__Problem details__: The lines you return should be those containing the string "mathutils", taken from the data below.

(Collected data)
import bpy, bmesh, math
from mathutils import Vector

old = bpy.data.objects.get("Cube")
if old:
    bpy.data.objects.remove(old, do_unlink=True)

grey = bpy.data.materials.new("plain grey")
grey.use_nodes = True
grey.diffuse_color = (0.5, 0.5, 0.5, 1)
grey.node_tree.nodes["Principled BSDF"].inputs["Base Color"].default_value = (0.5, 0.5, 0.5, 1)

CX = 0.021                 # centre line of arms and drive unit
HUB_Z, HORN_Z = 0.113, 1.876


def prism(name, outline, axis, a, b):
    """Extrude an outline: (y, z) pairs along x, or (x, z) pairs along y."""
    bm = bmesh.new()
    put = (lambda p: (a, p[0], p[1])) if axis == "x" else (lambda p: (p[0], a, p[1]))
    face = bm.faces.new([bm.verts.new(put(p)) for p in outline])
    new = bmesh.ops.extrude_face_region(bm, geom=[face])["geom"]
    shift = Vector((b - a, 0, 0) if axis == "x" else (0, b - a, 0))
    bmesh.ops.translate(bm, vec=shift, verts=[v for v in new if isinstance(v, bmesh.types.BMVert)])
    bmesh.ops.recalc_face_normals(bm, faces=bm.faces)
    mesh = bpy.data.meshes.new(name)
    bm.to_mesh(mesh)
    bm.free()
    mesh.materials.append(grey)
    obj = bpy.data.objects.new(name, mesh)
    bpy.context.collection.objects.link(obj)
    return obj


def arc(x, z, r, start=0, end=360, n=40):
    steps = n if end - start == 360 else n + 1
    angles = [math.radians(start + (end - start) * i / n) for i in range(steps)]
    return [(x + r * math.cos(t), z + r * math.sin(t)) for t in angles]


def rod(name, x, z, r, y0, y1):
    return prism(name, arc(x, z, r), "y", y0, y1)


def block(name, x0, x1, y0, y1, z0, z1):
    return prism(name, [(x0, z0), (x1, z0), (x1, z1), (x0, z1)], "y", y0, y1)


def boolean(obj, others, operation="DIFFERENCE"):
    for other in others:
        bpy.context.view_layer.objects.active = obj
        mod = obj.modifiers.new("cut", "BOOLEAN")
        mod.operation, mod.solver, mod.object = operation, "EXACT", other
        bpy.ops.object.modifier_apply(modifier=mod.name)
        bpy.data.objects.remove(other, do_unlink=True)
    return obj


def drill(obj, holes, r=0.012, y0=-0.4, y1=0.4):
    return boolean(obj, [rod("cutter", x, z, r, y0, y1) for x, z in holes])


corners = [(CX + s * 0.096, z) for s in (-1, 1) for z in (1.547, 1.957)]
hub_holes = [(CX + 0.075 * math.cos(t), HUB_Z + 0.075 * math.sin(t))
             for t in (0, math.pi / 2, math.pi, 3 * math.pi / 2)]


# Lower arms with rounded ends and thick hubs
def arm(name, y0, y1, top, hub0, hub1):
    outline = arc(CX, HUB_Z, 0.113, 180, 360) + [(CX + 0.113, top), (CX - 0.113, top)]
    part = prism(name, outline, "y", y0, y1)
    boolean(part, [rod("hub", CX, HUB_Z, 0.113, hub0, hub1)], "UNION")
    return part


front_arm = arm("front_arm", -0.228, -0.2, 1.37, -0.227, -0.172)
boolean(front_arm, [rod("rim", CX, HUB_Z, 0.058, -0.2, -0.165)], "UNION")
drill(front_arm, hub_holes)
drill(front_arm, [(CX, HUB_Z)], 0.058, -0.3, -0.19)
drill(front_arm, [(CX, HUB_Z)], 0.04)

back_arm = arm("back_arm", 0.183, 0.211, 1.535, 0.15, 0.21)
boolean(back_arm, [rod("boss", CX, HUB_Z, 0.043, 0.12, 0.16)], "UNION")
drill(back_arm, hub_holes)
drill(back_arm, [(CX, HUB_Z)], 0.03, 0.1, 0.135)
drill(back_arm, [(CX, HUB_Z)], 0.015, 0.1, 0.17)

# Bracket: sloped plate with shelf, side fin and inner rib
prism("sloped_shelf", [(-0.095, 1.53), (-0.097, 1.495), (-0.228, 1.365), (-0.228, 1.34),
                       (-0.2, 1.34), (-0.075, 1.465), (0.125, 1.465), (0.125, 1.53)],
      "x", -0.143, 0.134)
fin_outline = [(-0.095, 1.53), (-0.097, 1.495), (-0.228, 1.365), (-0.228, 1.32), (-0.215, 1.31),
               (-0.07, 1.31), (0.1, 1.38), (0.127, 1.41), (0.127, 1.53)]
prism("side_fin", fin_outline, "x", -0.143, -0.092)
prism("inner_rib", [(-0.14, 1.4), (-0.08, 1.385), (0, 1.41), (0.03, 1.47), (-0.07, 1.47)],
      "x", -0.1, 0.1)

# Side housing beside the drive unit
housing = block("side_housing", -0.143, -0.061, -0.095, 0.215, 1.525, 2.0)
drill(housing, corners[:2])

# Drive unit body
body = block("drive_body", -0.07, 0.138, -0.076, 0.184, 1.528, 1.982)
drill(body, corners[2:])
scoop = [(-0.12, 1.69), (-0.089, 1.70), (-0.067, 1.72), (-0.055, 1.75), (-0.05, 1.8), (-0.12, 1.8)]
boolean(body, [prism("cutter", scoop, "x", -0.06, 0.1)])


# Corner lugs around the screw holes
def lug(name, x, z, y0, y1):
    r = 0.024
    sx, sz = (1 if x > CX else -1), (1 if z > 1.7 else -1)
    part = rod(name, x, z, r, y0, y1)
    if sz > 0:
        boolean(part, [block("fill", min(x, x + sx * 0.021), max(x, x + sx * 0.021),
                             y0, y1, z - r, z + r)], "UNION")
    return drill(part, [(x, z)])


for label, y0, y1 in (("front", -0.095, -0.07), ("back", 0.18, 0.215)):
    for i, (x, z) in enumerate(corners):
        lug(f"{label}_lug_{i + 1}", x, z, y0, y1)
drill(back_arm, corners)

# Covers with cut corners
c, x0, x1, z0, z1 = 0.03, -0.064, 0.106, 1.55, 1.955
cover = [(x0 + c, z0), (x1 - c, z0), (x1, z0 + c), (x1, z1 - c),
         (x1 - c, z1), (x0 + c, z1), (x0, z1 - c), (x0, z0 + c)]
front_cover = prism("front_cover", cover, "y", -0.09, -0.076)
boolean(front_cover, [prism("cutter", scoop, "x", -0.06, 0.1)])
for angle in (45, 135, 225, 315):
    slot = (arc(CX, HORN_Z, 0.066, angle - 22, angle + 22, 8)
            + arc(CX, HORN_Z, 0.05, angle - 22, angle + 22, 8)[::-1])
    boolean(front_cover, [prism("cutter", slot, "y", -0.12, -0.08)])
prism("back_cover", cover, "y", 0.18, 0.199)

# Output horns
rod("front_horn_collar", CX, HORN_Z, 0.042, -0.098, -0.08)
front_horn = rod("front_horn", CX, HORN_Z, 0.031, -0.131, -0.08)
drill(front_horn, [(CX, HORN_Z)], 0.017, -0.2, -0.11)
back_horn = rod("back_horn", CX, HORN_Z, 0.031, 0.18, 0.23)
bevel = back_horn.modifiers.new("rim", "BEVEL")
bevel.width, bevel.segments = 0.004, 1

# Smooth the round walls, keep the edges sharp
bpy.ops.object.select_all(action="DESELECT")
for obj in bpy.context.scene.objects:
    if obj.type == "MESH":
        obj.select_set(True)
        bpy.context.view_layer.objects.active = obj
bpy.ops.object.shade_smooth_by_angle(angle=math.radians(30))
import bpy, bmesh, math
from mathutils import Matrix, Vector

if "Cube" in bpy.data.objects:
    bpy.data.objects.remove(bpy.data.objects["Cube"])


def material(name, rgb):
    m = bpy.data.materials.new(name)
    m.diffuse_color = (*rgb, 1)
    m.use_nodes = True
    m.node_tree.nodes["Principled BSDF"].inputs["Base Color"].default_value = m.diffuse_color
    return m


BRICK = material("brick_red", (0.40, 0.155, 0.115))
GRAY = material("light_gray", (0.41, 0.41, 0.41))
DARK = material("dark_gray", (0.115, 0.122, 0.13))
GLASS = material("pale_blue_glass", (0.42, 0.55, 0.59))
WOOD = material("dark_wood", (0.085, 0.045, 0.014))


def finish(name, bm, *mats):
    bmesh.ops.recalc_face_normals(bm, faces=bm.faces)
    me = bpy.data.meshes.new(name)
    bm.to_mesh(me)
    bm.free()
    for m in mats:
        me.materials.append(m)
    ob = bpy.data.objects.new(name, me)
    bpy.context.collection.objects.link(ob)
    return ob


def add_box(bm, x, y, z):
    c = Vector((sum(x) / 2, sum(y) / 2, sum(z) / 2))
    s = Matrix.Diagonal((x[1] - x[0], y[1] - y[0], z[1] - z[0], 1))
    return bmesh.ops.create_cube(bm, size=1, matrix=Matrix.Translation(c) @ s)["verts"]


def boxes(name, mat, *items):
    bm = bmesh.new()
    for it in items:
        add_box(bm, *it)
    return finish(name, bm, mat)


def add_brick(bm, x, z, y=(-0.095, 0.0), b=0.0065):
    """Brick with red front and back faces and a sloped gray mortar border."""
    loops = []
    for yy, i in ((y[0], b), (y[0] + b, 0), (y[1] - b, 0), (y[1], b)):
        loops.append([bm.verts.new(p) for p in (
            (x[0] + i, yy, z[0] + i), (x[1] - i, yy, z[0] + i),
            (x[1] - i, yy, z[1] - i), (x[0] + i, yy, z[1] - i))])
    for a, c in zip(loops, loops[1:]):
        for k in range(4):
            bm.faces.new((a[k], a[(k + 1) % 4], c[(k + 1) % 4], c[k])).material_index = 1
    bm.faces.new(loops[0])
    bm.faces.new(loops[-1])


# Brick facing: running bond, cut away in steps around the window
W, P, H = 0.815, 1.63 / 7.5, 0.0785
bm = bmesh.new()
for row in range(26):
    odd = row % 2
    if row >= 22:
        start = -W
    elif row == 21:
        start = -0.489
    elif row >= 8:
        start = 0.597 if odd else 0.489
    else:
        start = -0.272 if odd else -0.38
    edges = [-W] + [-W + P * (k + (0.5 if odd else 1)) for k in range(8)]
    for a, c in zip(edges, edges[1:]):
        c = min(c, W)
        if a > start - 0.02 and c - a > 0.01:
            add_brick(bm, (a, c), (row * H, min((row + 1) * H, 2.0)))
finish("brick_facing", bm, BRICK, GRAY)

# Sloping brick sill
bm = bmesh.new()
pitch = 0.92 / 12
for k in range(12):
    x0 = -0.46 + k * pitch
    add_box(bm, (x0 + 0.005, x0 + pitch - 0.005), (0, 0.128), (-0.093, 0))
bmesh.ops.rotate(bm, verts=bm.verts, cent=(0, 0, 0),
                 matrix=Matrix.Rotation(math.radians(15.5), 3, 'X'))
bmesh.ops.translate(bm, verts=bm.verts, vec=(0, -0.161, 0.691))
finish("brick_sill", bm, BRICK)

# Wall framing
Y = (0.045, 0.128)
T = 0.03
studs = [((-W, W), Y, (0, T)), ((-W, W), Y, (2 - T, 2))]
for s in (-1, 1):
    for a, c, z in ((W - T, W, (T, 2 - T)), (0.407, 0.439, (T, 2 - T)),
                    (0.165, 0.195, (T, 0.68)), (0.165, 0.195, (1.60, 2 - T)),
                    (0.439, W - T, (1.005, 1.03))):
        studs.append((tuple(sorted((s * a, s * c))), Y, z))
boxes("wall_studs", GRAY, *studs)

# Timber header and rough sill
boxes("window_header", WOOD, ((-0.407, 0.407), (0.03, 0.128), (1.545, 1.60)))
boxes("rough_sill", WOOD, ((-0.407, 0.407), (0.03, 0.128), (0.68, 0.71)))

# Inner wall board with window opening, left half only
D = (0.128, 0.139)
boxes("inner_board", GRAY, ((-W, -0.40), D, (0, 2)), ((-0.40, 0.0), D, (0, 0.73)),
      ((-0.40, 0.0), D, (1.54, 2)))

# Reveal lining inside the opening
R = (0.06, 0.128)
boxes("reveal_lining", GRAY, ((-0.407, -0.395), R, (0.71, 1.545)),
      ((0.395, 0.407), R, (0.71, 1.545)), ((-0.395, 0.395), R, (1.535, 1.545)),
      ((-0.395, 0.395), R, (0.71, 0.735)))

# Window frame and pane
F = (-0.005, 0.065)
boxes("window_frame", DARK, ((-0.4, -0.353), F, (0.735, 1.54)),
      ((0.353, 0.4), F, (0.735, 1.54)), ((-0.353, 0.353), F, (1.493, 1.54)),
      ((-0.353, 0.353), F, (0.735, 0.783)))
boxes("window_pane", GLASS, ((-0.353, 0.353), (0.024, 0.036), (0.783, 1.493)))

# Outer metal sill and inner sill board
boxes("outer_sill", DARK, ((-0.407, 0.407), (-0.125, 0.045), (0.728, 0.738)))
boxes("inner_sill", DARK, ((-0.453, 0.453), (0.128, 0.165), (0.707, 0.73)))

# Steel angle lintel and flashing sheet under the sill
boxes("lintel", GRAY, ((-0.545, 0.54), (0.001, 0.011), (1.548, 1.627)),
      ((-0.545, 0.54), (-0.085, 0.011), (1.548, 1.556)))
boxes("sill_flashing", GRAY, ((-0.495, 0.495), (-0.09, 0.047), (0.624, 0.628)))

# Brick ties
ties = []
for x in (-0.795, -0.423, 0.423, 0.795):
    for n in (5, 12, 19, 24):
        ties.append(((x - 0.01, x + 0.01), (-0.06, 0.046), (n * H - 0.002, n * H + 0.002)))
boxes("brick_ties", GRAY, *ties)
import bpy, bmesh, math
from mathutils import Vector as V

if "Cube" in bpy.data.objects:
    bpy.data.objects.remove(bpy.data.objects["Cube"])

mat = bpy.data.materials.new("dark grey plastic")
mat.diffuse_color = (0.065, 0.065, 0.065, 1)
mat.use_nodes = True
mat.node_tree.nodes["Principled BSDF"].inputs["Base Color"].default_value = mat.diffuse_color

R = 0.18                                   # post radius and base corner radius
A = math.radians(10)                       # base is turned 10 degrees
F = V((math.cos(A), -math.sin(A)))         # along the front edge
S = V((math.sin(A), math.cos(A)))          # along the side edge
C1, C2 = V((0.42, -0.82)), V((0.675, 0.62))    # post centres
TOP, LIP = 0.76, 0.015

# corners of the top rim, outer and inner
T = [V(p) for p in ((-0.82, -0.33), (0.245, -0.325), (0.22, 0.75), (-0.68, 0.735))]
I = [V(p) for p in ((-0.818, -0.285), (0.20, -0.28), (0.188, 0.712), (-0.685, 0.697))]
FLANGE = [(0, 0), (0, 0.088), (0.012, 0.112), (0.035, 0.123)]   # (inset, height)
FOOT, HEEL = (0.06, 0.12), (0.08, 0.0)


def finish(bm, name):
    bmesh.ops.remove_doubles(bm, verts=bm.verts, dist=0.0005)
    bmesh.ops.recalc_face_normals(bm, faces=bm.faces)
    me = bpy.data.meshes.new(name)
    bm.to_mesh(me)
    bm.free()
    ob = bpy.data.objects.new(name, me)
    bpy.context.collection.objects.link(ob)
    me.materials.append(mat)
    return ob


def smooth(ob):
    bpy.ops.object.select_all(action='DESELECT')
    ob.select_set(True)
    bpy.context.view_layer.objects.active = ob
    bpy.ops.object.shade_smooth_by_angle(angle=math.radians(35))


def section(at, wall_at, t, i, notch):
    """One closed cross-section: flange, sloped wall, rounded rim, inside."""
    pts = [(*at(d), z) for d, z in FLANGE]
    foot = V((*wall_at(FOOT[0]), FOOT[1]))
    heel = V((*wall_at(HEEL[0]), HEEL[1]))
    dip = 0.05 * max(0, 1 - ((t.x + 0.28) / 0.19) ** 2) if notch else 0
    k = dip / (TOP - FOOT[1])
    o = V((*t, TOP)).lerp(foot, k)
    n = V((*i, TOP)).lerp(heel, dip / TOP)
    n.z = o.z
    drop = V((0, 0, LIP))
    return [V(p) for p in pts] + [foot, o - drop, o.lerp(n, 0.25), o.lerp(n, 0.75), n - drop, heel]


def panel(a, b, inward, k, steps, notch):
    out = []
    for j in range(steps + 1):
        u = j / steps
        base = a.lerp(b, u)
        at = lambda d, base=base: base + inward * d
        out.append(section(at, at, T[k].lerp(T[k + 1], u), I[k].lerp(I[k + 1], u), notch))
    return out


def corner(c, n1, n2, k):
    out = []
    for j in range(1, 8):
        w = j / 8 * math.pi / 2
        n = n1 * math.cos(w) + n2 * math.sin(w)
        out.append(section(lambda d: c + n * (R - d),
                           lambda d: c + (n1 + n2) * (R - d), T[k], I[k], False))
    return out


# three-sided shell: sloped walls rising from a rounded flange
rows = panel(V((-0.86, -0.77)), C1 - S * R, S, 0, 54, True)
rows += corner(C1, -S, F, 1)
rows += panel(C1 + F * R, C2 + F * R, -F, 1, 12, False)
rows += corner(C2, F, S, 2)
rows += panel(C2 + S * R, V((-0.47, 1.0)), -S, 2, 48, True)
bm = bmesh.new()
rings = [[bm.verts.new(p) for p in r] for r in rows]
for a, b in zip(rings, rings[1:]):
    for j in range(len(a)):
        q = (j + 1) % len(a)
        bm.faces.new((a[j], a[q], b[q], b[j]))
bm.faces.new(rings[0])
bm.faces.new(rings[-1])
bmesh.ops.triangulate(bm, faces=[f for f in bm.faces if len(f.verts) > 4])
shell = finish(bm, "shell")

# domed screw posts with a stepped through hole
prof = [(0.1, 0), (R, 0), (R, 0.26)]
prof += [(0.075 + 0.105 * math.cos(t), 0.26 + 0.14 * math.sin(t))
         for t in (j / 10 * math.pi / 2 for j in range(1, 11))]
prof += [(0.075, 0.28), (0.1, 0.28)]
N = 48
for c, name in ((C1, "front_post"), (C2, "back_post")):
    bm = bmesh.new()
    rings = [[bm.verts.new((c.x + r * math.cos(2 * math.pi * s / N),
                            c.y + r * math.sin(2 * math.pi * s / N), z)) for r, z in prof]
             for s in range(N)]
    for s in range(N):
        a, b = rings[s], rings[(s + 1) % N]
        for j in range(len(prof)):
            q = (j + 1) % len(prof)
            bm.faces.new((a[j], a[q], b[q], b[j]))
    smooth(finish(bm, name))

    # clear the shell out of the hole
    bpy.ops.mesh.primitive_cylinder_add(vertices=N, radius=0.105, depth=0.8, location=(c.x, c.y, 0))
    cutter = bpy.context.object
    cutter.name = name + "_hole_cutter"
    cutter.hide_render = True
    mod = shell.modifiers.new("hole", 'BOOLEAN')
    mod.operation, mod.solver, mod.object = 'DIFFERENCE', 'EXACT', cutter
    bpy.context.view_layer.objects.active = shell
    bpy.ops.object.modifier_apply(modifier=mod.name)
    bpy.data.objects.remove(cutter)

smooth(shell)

__Final answer__:
from mathutils import Vector
from mathutils import Matrix, Vector
from mathutils import Vector as V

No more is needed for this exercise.